[Saved entries]

★ ★ ★ ★ ★ ★ ★

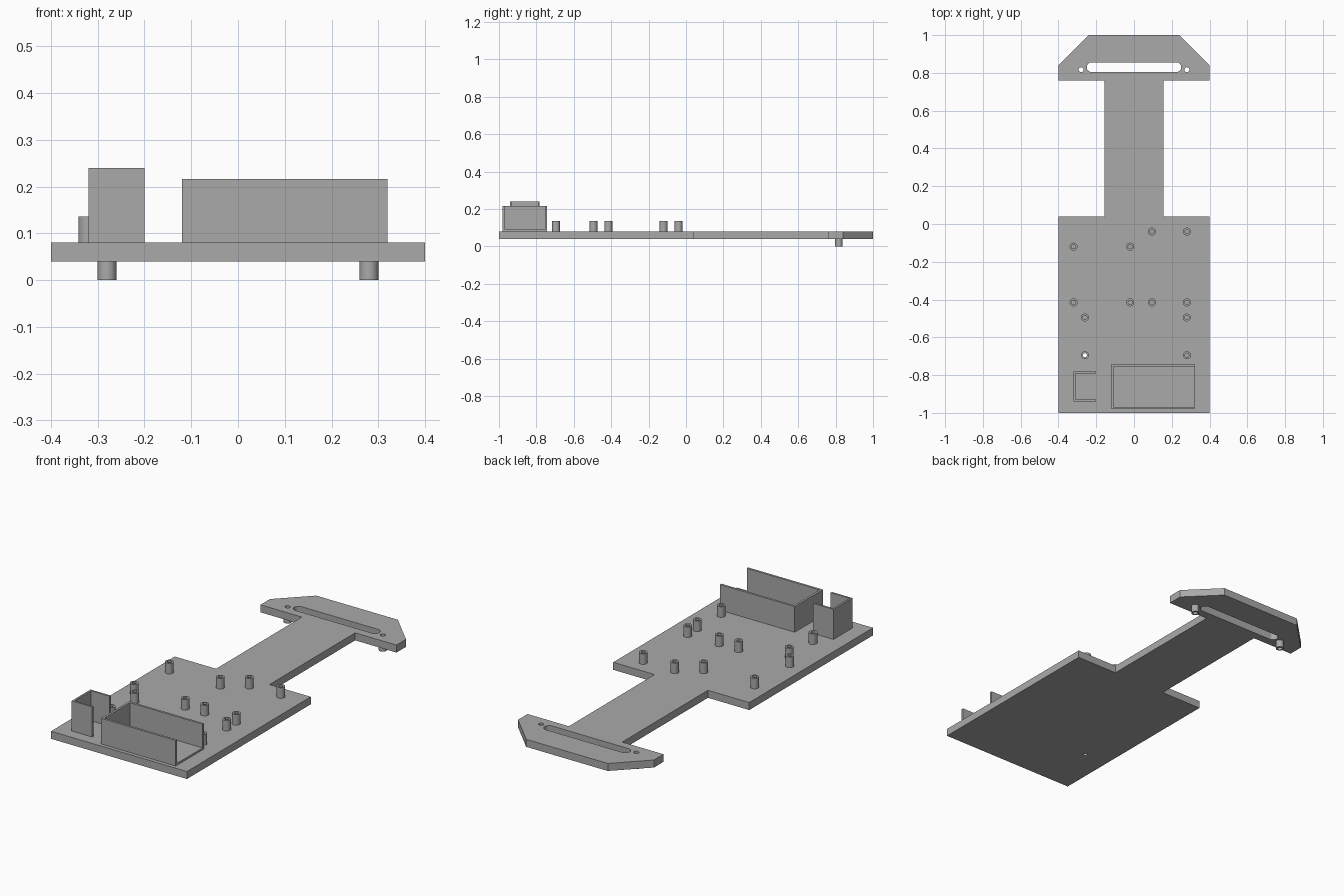
import bpy
import bmesh
from math import cos, sin, pi, radians

cube = bpy.data.objects.get("Cube")
if cube:
    bpy.data.objects.remove(cube, do_unlink=True)

grey = bpy.data.materials.new("plain grey")
grey.use_nodes = True
grey.diffuse_color = (0.4, 0.4, 0.4, 1)
grey.node_tree.nodes["Principled BSDF"].inputs["Base Color"].default_value = (0.4, 0.4, 0.4, 1)

BASE, TOP = 0.04, 0.08  # underside and upper face of the board


def arc(x, y, r, start=0.0, sweep=2 * pi, n=32):
    """Points along an arc; a full circle leaves out the repeated end."""
    count = n if sweep == 2 * pi else n + 1
    return [(x + r * cos(start + sweep * i / n), y + r * sin(start + sweep * i / n))
            for i in range(count)]


def extruded(name, loops, z0, z1):
    """Fill closed outlines (inner loops become holes) and extrude from z0 to z1."""
    curve = bpy.data.curves.new(name, "CURVE")
    curve.dimensions = "2D"
    curve.fill_mode = "BOTH"
    curve.extrude = (z1 - z0) / 2
    for loop in loops:
        spline = curve.splines.new("POLY")
        spline.points.add(len(loop) - 1)
        for point, (x, y) in zip(spline.points, loop):
            point.co = (x, y, 0, 1)
        spline.use_cyclic_u = True
    obj = bpy.data.objects.new(name, curve)
    obj.location.z = (z0 + z1) / 2
    bpy.context.collection.objects.link(obj)
    bpy.ops.object.select_all(action="DESELECT")
    obj.select_set(True)
    bpy.context.view_layer.objects.active = obj
    bpy.ops.object.convert(target="MESH")
    obj = bpy.context.object
    bm = bmesh.new()
    bm.from_mesh(obj.data)
    bmesh.ops.remove_doubles(bm, verts=bm.verts, dist=0.0001)
    bmesh.ops.recalc_face_normals(bm, faces=bm.faces)
    bm.to_mesh(obj.data)
    bm.free()
    obj.data.materials.clear()
    obj.data.materials.append(grey)
    bpy.ops.object.shade_smooth_by_angle(angle=radians(30))
    return obj


def tube(name, x, y, outer, inner, z0, z1):
    return extruded(name, [arc(x, y, outer), arc(x, y, inner)], z0, z1)


def channel(name, x0, x1, y0, y1, wall, z0, z1):
    """Three upright walls, open towards +x."""
    outline = [(x1, y0), (x1, y0 + wall), (x0 + wall, y0 + wall), (x0 + wall, y1 - wall),
               (x1, y1 - wall), (x1, y1), (x0, y1), (x0, y0)]
    return extruded(name, [outline], z0, z1)


# Board: wide body, narrow neck and chamfered nose, with slot and screw holes
half = [(0.4, -1), (0.4, 0.04), (0.157, 0.04), (0.157, 0.76),
        (0.4, 0.76), (0.4, 0.84), (0.24, 1)]
outline = half + [(-x, y) for x, y in reversed(half)]
slot = (arc(0.224, 0.83, 0.026, -pi / 2, pi, 16)
        + arc(-0.224, 0.83, 0.026, pi / 2, pi, 16))
PIN_X, PIN_Y, BORE = 0.28, 0.817, 0.013
holes = [arc(s * PIN_X, PIN_Y, BORE) for s in (-1, 1)]
open_post = (-0.26, -0.695)
extruded("board", [outline, slot, *holes, arc(*open_post, 0.011)], BASE, TOP)

# Hollow pins below the nose
for side, s in (("left", 1), ("right", -1)):
    tube(f"nose_pin_{side}", s * PIN_X, PIN_Y, 0.02, BORE, 0, BASE)

# Hollow mounting posts, three groups of four
groups = {
    "rear_right": ((-0.32, -0.02), (-0.415, -0.12)),
    "rear_left": ((0.095, 0.28), (-0.415, -0.04)),
    "front": ((-0.26, 0.28), (-0.695, -0.495)),
}
for group, (xs, ys) in groups.items():
    for i, (x, y) in enumerate((x, y) for x in xs for y in ys):
        tube(f"{group}_post_{i + 1}", x, y, 0.021, 0.011, TOP, 0.136)

# Large tray with a thin floor, and the small upright holder
channel("tray_walls", -0.12, 0.32, -0.98, -0.742, 0.012, TOP, 0.216)
extruded("tray_floor", [[(-0.11, -0.97), (0.32, -0.97), (0.32, -0.752), (-0.11, -0.752)]],
         TOP, 0.09)
channel("holder_walls", -0.32, -0.2, -0.94, -0.782, 0.01, TOP, 0.24)
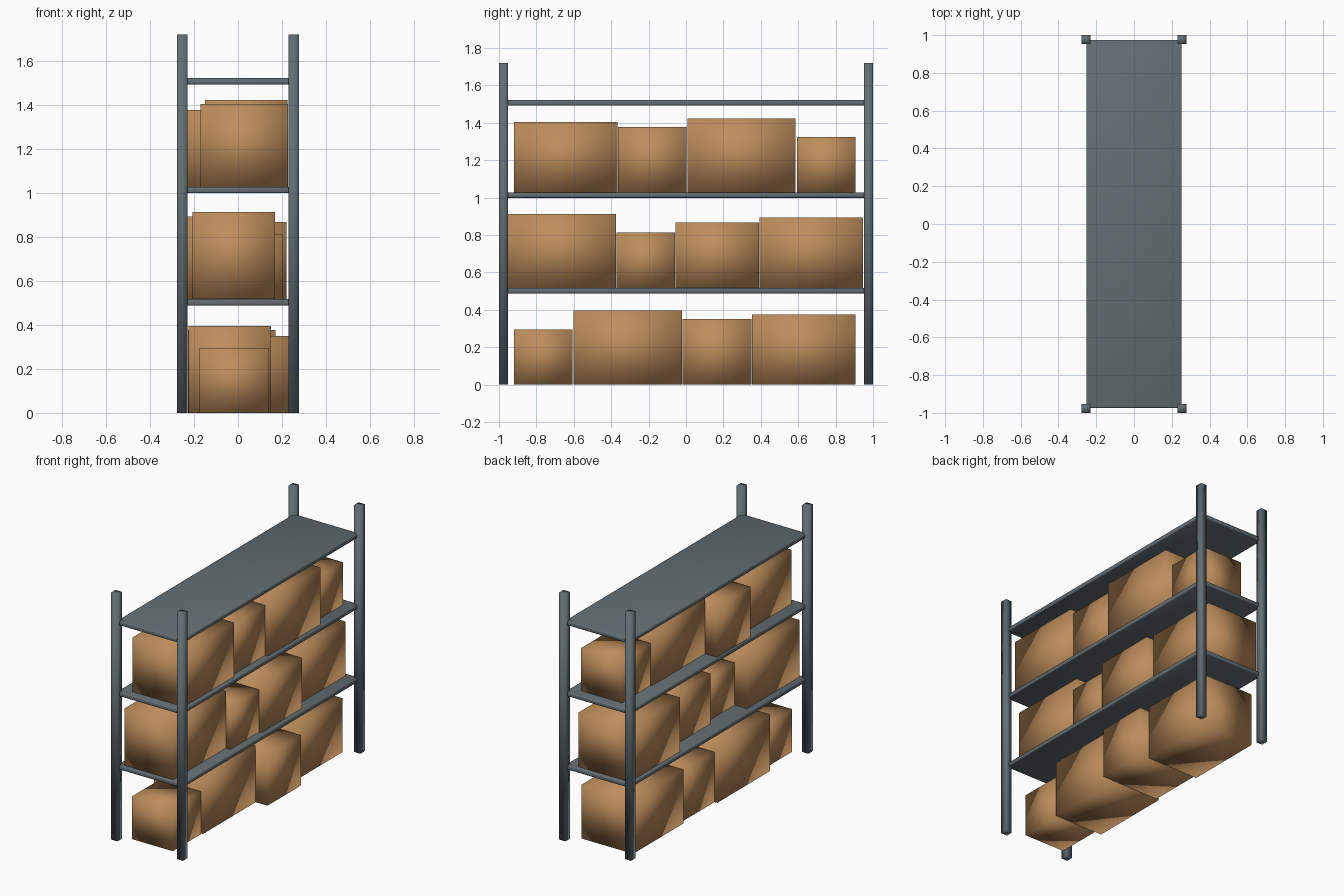
import bpy, bmesh
from mathutils import Vector

if "Cube" in bpy.data.objects:
    bpy.data.objects.remove(bpy.data.objects["Cube"])


def material(name, rgb):
    m = bpy.data.materials.new(name)
    m.diffuse_color = (*rgb, 1)
    m.use_nodes = True
    m.node_tree.nodes["Principled BSDF"].inputs["Base Color"].default_value = m.diffuse_color
    return m


metal = material("grey_metal", (0.125, 0.155, 0.17))
cardboard = material("cardboard", (0.51, 0.265, 0.105))


def block(name, lo, hi, mat, bevel=0.0):
    """Smooth-shaded box between two opposite corners, optionally with bevelled edges."""
    lo, hi = Vector(lo), Vector(hi)
    bm = bmesh.new()
    bmesh.ops.create_cube(bm, size=1)
    size, mid = hi - lo, (lo + hi) / 2
    for v in bm.verts:
        v.co = Vector(a * b for a, b in zip(v.co, size)) 
    if bevel:
        bmesh.ops.bevel(bm, geom=bm.edges[:], offset=bevel, segments=2,
                        profile=0.5, affect='EDGES')
    for f in bm.faces:
        f.smooth = True
    mesh = bpy.data.meshes.new(name)
    bm.to_mesh(mesh)
    bm.free()
    mesh.materials.append(mat)
    ob = bpy.data.objects.new(name, mesh)
    ob.location = mid
    bpy.context.collection.objects.link(ob)
    return ob


# Four corner posts
for sx, side in ((-1, "left"), (1, "right")):
    for sy, end in ((-1, "front"), (1, "back")):
        x, y = sx * 0.253, sy * 0.976
        block(f"{end}_{side}_post", (x - 0.024, y - 0.024, 0),
              (x + 0.024, y + 0.024, 1.72), metal)

# Three shelves with softly rounded edges
shelf_tops = (0.517, 1.028, 1.522)
for i, z in enumerate(shelf_tops):
    block(f"shelf_{i + 1}", (-0.252, -0.975, z - 0.029), (0.252, 0.975, z),
          metal, bevel=0.007)

# Carton kinds: width (x), length (y), height
kinds = {
    "small": (0.316, 0.312, 0.296),
    "tall": (0.376, 0.579, 0.396),
    "medium": (0.446, 0.368, 0.350),
    "wide": (0.397, 0.554, 0.376),
    "medium_turned": (0.368, 0.446, 0.350),
}
# Rows of (kind, centre x, centre y), from floor to top
rows = [
    (0.0, [("small", -0.017, -0.763), ("tall", -0.038, -0.311),
           ("medium", 0.018, 0.165), ("wide", -0.029, 0.629)]),
    (shelf_tops[0], [("tall", -0.020, -0.663), ("small", 0.045, -0.215),
                     ("medium_turned", 0.036, 0.167), ("wide", -0.032, 0.670)]),
    (shelf_tops[1], [("wide", 0.028, -0.643), ("medium", -0.018, -0.180),
                     ("tall", 0.038, 0.297), ("small", 0.017, 0.750)]),
]
for r, (z, row) in enumerate(rows):
    for kind, cx, cy in row:
        w, l, h = kinds[kind]
        block(f"row_{r + 1}_{kind}_carton", (cx - w / 2, cy - l / 2, z),
              (cx + w / 2, cy + l / 2, z + h), cardboard)
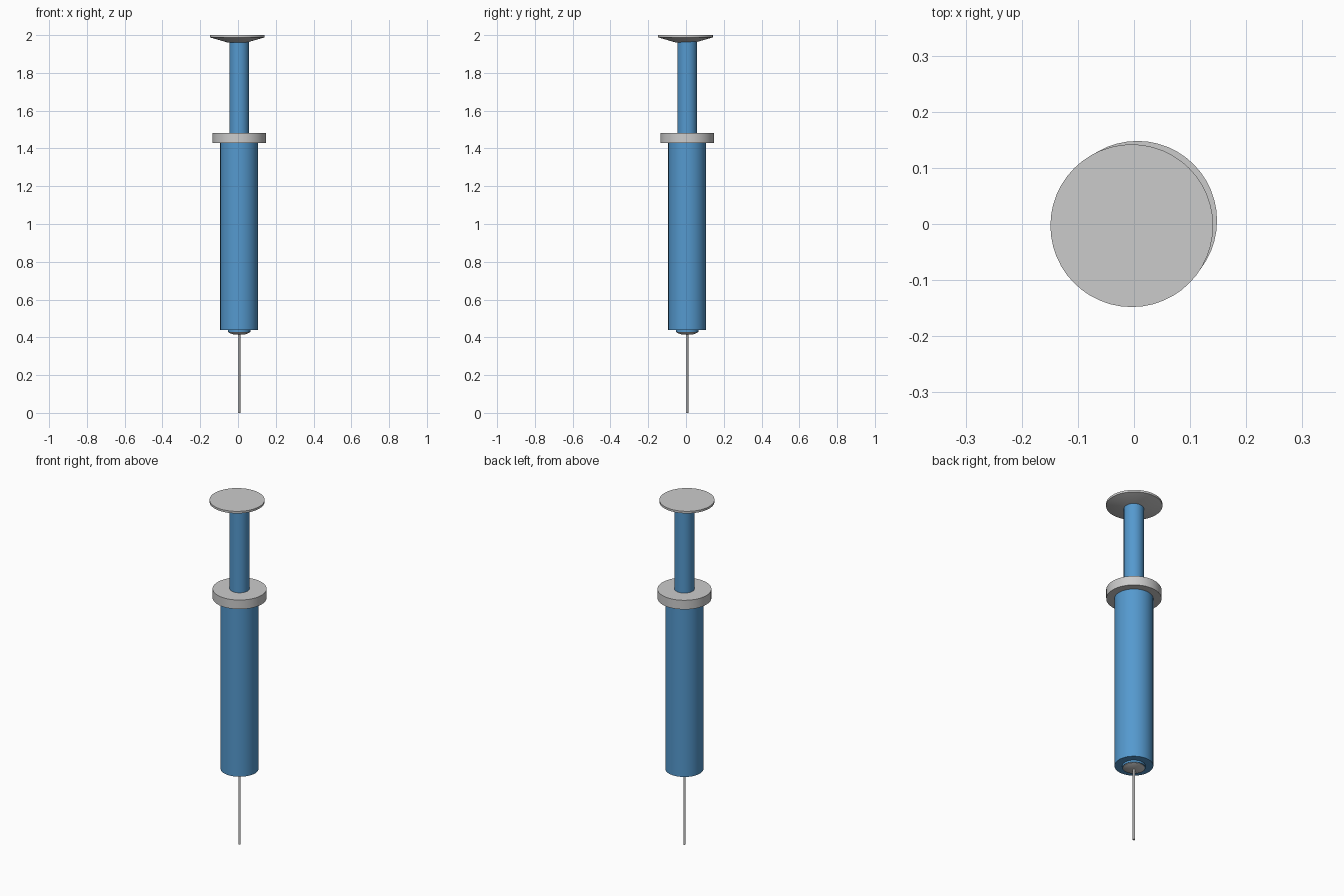
import bpy, bmesh, math

if "Cube" in bpy.data.objects:
    bpy.data.objects.remove(bpy.data.objects["Cube"])

SEGMENTS = 48
AXIS = (0.006, 0.006)

blue = bpy.data.materials.new("blue_plastic")
blue.diffuse_color = (0.09, 0.32, 0.62, 1)
blue.use_nodes = True
blue.node_tree.nodes["Principled BSDF"].inputs["Base Color"].default_value = blue.diffuse_color


def lathe(name, profile, center=AXIS, material=None, segments=SEGMENTS):
    """Closed solid of revolution from (radius, z) pairs, bottom to top."""
    bm = bmesh.new()
    rings = []
    for r, z in profile:
        rings.append([bm.verts.new((center[0] + r * math.cos(2 * math.pi * i / segments),
                                    center[1] + r * math.sin(2 * math.pi * i / segments), z))
                      for i in range(segments)])
    for low, high in zip(rings, rings[1:]):
        for i in range(segments):
            j = (i + 1) % segments
            bm.faces.new((low[i], low[j], high[j], high[i]))
    bm.faces.new(rings[0][::-1])
    bm.faces.new(rings[-1])
    mesh = bpy.data.meshes.new(name)
    bm.to_mesh(mesh)
    bm.free()
    if material:
        mesh.materials.append(material)
    obj = bpy.data.objects.new(name, mesh)
    bpy.context.collection.objects.link(obj)
    bpy.ops.object.select_all(action='DESELECT')
    obj.select_set(True)
    bpy.context.view_layer.objects.active = obj
    bpy.ops.object.shade_smooth_by_angle(angle=math.radians(30))
    return obj


# Thin needle
lathe("needle", [(0.006, 0.0), (0.006, 0.42)], segments=16)
# Needle hub: grey cap under a short blue neck
lathe("needle_hub", [(0.03, 0.415), (0.056, 0.425), (0.056, 0.43)])
lathe("barrel_neck", [(0.06, 0.427), (0.06, 0.445)], material=blue)
# Barrel and its finger collar
lathe("barrel", [(0.10, 0.438), (0.10, 1.435)], material=blue)
lathe("finger_collar", [(0.142, 1.43), (0.142, 1.483)])
# Plunger rod and thumb disc
lathe("plunger_rod", [(0.052, 1.47), (0.052, 1.97)], material=blue)
lathe("thumb_disc", [(0.055, 1.962), (0.145, 1.988), (0.145, 2.0)], center=(-0.004, -0.003))
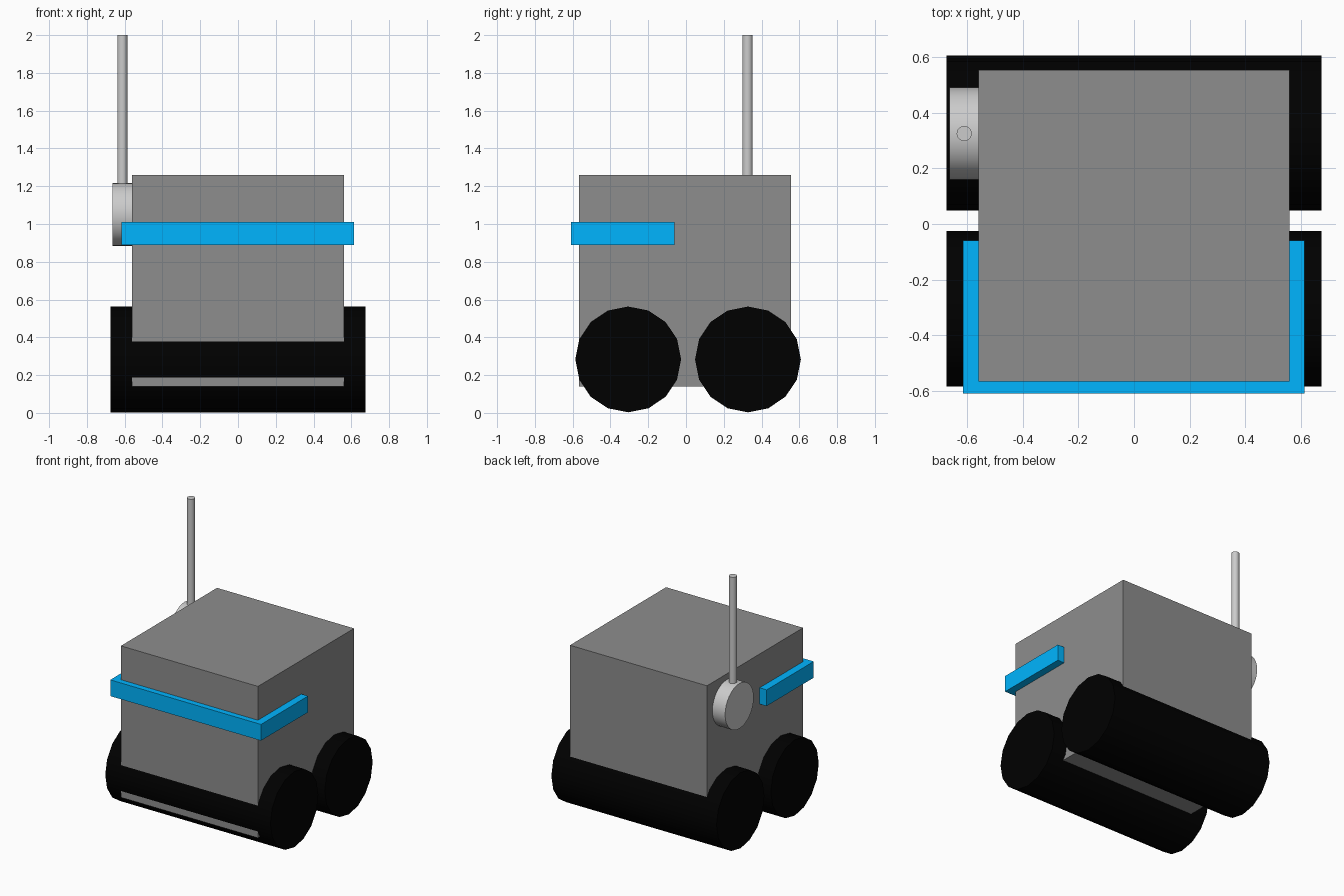
import bpy
from math import pi, radians

if "Cube" in bpy.data.objects:
    bpy.data.objects.remove(bpy.data.objects["Cube"])


def paint(obj, name, color):
    mat = bpy.data.materials.get(name) or bpy.data.materials.new(name)
    mat.diffuse_color = color
    mat.use_nodes = True
    mat.node_tree.nodes["Principled BSDF"].inputs["Base Color"].default_value = mat.diffuse_color
    obj.data.materials.append(mat)


def box(name, lo, hi):
    centre = [(a + b) / 2 for a, b in zip(lo, hi)]
    bpy.ops.mesh.primitive_cube_add(size=1, location=centre)
    obj = bpy.context.object
    obj.name = name
    obj.scale = [b - a for a, b in zip(lo, hi)]
    bpy.ops.object.transform_apply(location=False, rotation=False, scale=True)
    return obj


def cylinder(name, centre, radius, length, sides, along_x=False):
    bpy.ops.mesh.primitive_cylinder_add(
        vertices=sides, radius=radius, depth=length, location=centre,
        rotation=(0, pi / 2 if along_x else 0, 0))
    obj = bpy.context.object
    obj.name = name
    bpy.ops.object.shade_smooth_by_angle(angle=radians(30))
    return obj


# Main body, darker grey than the antenna
body = box("body", (-0.56, -0.567, 0.14), (0.56, 0.555, 1.26))
paint(body, "dark grey", (0.27, 0.27, 0.27, 1))

# Blue visor wrapping the front half of the body
visor = box("visor", (-0.617, -0.61, 0.89), (0.615, -0.06, 1.01))
paint(visor, "blue", (0.0, 0.46, 1.0, 1))

# Full-width rollers, front and back
for name, y in (("front_roller", -0.306), ("back_roller", 0.328)):
    roller = cylinder(name, (0, y, 0.283), 0.28, 1.35, 16, along_x=True)
    paint(roller, "black", (0.0, 0.0, 0.0, 1))

# Antenna on the left side: round mount and rod
cylinder("antenna_mount", (-0.6, 0.325, 1.05), 0.167, 0.128, 32, along_x=True)
cylinder("antenna_rod", (-0.612, 0.326, 1.55), 0.027, 0.9, 32)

★ ★ ★ ★ ★ ★ ★

* **PROBLEM DETAILS**
Output the data above exactly, beginning at its first line and ending with the line that holds "inner)], z0, z1)". Leave out the pictures and add nothing.

* **TASK RESPONSE**
import bpy
import bmesh
from math import cos, sin, pi, radians

cube = bpy.data.objects.get("Cube")
if cube:
    bpy.data.objects.remove(cube, do_unlink=True)

grey = bpy.data.materials.new("plain grey")
grey.use_nodes = True
grey.diffuse_color = (0.4, 0.4, 0.4, 1)
grey.node_tree.nodes["Principled BSDF"].inputs["Base Color"].default_value = (0.4, 0.4, 0.4, 1)

BASE, TOP = 0.04, 0.08  # underside and upper face of the board


def arc(x, y, r, start=0.0, sweep=2 * pi, n=32):
    """Points along an arc; a full circle leaves out the repeated end."""
    count = n if sweep == 2 * pi else n + 1
    return [(x + r * cos(start + sweep * i / n), y + r * sin(start + sweep * i / n))
            for i in range(count)]


def extruded(name, loops, z0, z1):
    """Fill closed outlines (inner loops become holes) and extrude from z0 to z1."""
    curve = bpy.data.curves.new(name, "CURVE")
    curve.dimensions = "2D"
    curve.fill_mode = "BOTH"
    curve.extrude = (z1 - z0) / 2
    for loop in loops:
        spline = curve.splines.new("POLY")
        spline.points.add(len(loop) - 1)
        for point, (x, y) in zip(spline.points, loop):
            point.co = (x, y, 0, 1)
        spline.use_cyclic_u = True
    obj = bpy.data.objects.new(name, curve)
    obj.location.z = (z0 + z1) / 2
    bpy.context.collection.objects.link(obj)
    bpy.ops.object.select_all(action="DESELECT")
    obj.select_set(True)
    bpy.context.view_layer.objects.active = obj
    bpy.ops.object.convert(target="MESH")
    obj = bpy.context.object
    bm = bmesh.new()
    bm.from_mesh(obj.data)
    bmesh.ops.remove_doubles(bm, verts=bm.verts, dist=0.0001)
    bmesh.ops.recalc_face_normals(bm, faces=bm.faces)
    bm.to_mesh(obj.data)
    bm.free()
    obj.data.materials.clear()
    obj.data.materials.append(grey)
    bpy.ops.object.shade_smooth_by_angle(angle=radians(30))
    return obj


def tube(name, x, y, outer, inner, z0, z1):
    return extruded(name, [arc(x, y, outer), arc(x, y, inner)], z0, z1)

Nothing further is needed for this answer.